“History will judge 2016 as the inflection point in the rise of technology”.
The central theme of this year’s annual meeting is the fourth Industrial Revolution. Professor Schwab, the man behind the World Economic Forum and central to how this amazing organization works, believes that humanity stands on the brink of a technological revolution that will fundamentally alter the way we live, work, and relate to one another. He believes in this so strongly that his most recent book and, therefore, the theme of our conclave at Davos, centres on this issue.
Today, I had the rare chance to spend time with this incredible individual and hear his thoughts first-hand on the power of this revolution and the impact it will have on the world around us. To explain the central premise of his theory, we must understand that the first Industrial Revolution used water and steam power to mechanize production. The second used electric power to create mass production. The third used electronics and IT to automate production. And now, the fourth is building on the digital revolution that has been gaining momentum since the middle of the last century. The fourth Industrial Revolution is characterized by a fusion of technologies that is blurring the differences between the physical, digital, and biological spheres.
The core of his message to me today was that this new revolution will force us to really think about who we are. ‘With advancing robotics and artificial intelligence, what will be the difference between a human and a robot? It will have greater memory capacity, intelligence, computational power that we can ever imagine. But, can it ever share our ability to love? To form friendships and believe in a transcendental being?’
There were many unanswered questions from the conversation, but two things stood out to me were: first, the way the fourth Revolution will redefine the global manufacturing scenario drastically, impacting national economies, especially in the developing world. With some estimates predicting that this will possibly lead to the loss of 5 million jobs per year, it does bring with it the opportunity for newer business models to develop due to the confluence of science, biology, and technology. It will also lead to the creation of brand new ecosystems such as personal medicine, Artificial Intelligence, and consumer technology.
The second point I took away from this discussion was a question of how this would apply to developing world economies like India. With official statistics pegging more than 30% of our population as living below the poverty line, we have 300 million people living without basic access to food, clothing, and shelter – forget about luxuries such as electricity and technology. For these people, who weren’t included in the second, never mind the third revolution, as defined by Prof Schwab, what is the point of discussing the fourth? Can we leapfrog the previous steps? Is development necessarily a liner progression or can we somehow harness the power of technology and the entrepreneurial energy within our country to create new ecosystems and paradigms to ride this fourth wave? Maybe 2016 will provide the answer to this. Time will tell.
Dr. Marcus Ranney is Vice-President at RoundGlass Partners and a Global Shaper at the World Economic Forum.
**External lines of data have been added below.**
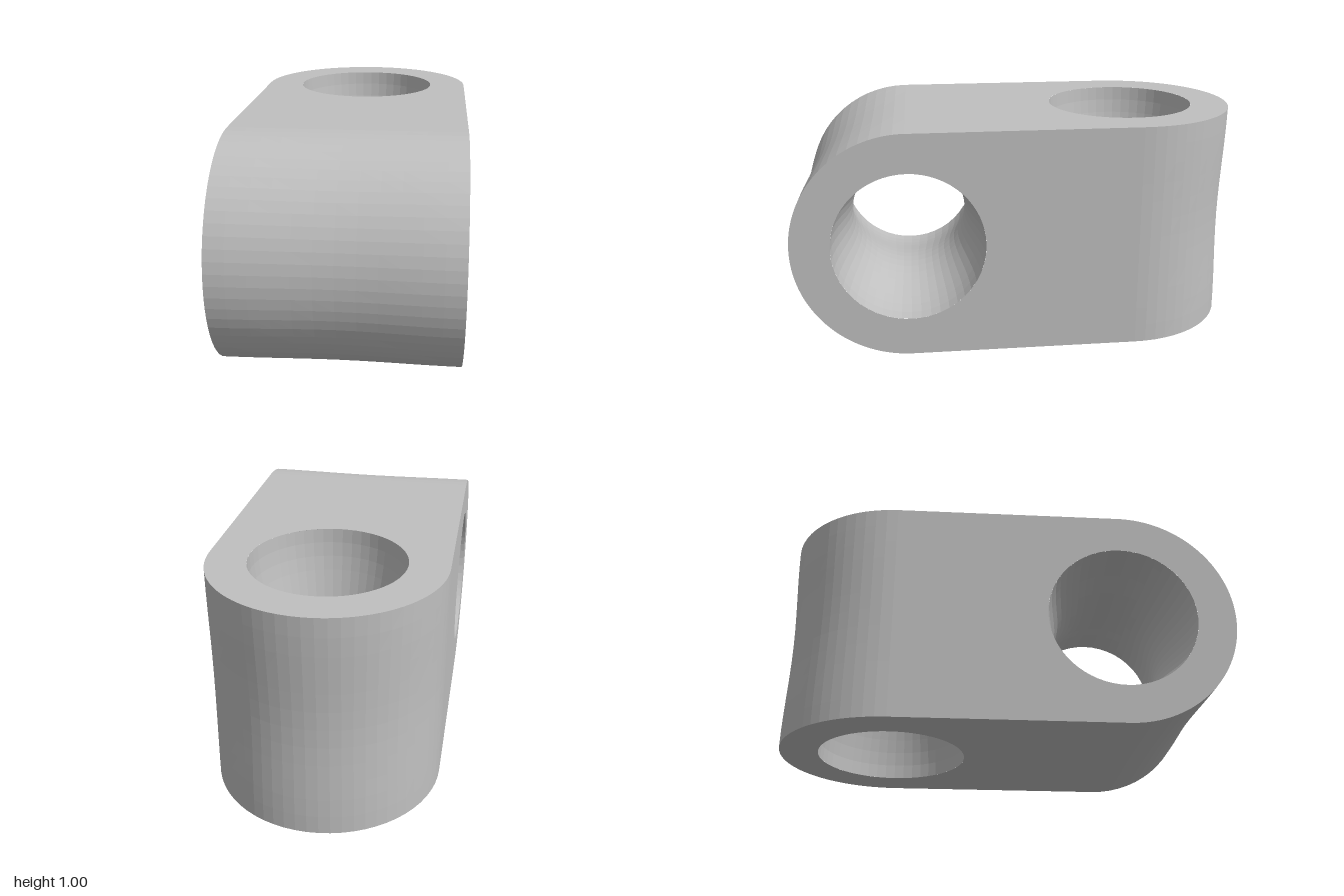
import * as THREE from 'three';

const steel = new THREE.MeshStandardMaterial({ color: 0xc0c0c0 });
steel.name = 'light grey';

const R = 0.5, HOLE = 0.33, NECK = 0.265, HOLLOW = 0.015;

// 1 at mid-depth, 0 at the two flat faces
const middle = (y) => Math.cos(Math.PI * y) ** 2;

function faceted(geometry) {
  const g = geometry.toNonIndexed();
  g.computeVertexNormals();
  return g;
}

function add(group, name, geometry) {
  const mesh = new THREE.Mesh(geometry, steel);
  mesh.name = name;
  group.add(mesh);
}

// One half of the link: two flat faces, a rounded end and a waisted bore along y
function createEye(name) {
  const eye = new THREE.Group();
  eye.name = name;

  // Flat faces with a round hole
  const outline = new THREE.Shape();
  outline.moveTo(-R, -R);
  outline.lineTo(R, -R);
  outline.lineTo(R, R);
  outline.absarc(0, R, R, 0, Math.PI, false);
  outline.closePath();
  const hole = new THREE.Path();
  hole.absarc(0, R, HOLE, 0, Math.PI * 2, true);
  outline.holes.push(hole);
  const face = new THREE.ShapeGeometry(outline, 32);
  face.rotateX(-Math.PI / 2).translate(0, R, 0);
  add(eye, 'flatFace', face);
  add(eye, 'oppositeFace', face.clone().rotateZ(Math.PI));

  // Rounded end, very slightly hollow across its width
  const end = new THREE.CylinderGeometry(R, R, 1, 32, 12, true, Math.PI / 2, Math.PI);
  const p = end.attributes.position;
  for (let i = 0; i < p.count; i++) {
    const x = p.getX(i), y = p.getY(i), z = p.getZ(i);
    const k = 1 - (HOLLOW / R) * middle(y) * Math.abs(z / R);
    p.setXYZ(i, x * k, y, z * k);
  }
  end.translate(0, 0, -R);
  add(eye, 'roundedEnd', faceted(end));

  // Bore narrowing to a neck; profile runs downward so it faces inward
  const profile = [];
  for (let i = 0; i <= 16; i++) {
    const y = 0.5 - i / 16;
    profile.push(new THREE.Vector2(HOLE - (HOLE - NECK) * middle(y), y));
  }
  const bore = new THREE.LatheGeometry(profile, 48);
  bore.translate(0, 0, -R);
  add(eye, 'bore', faceted(bore));

  eye.position.y = R;
  return eye;
}

export function createModel() {
  const model = new THREE.Group();
  model.name = 'crossedLink';

  // Back eye has an upright bore; front eye is turned so its bore runs sideways
  const backEye = createEye('backEye');
  const frontEye = createEye('frontEye');
  frontEye.setRotationFromMatrix(new THREE.Matrix4().makeBasis(
    new THREE.Vector3(0, 1, 0),
    new THREE.Vector3(1, 0, 0),
    new THREE.Vector3(0, 0, -1)
  ));
  model.add(backEye, frontEye);
  return model;
}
He completed his Bachelors of Science and Medical degrees from University College Medical School in London. He has served as a medical officer in the Royal Air Force and at NASA’s Kennedy Space Center for a shuttle mission to the International Space Station. Find him on Twitter at @docmranney.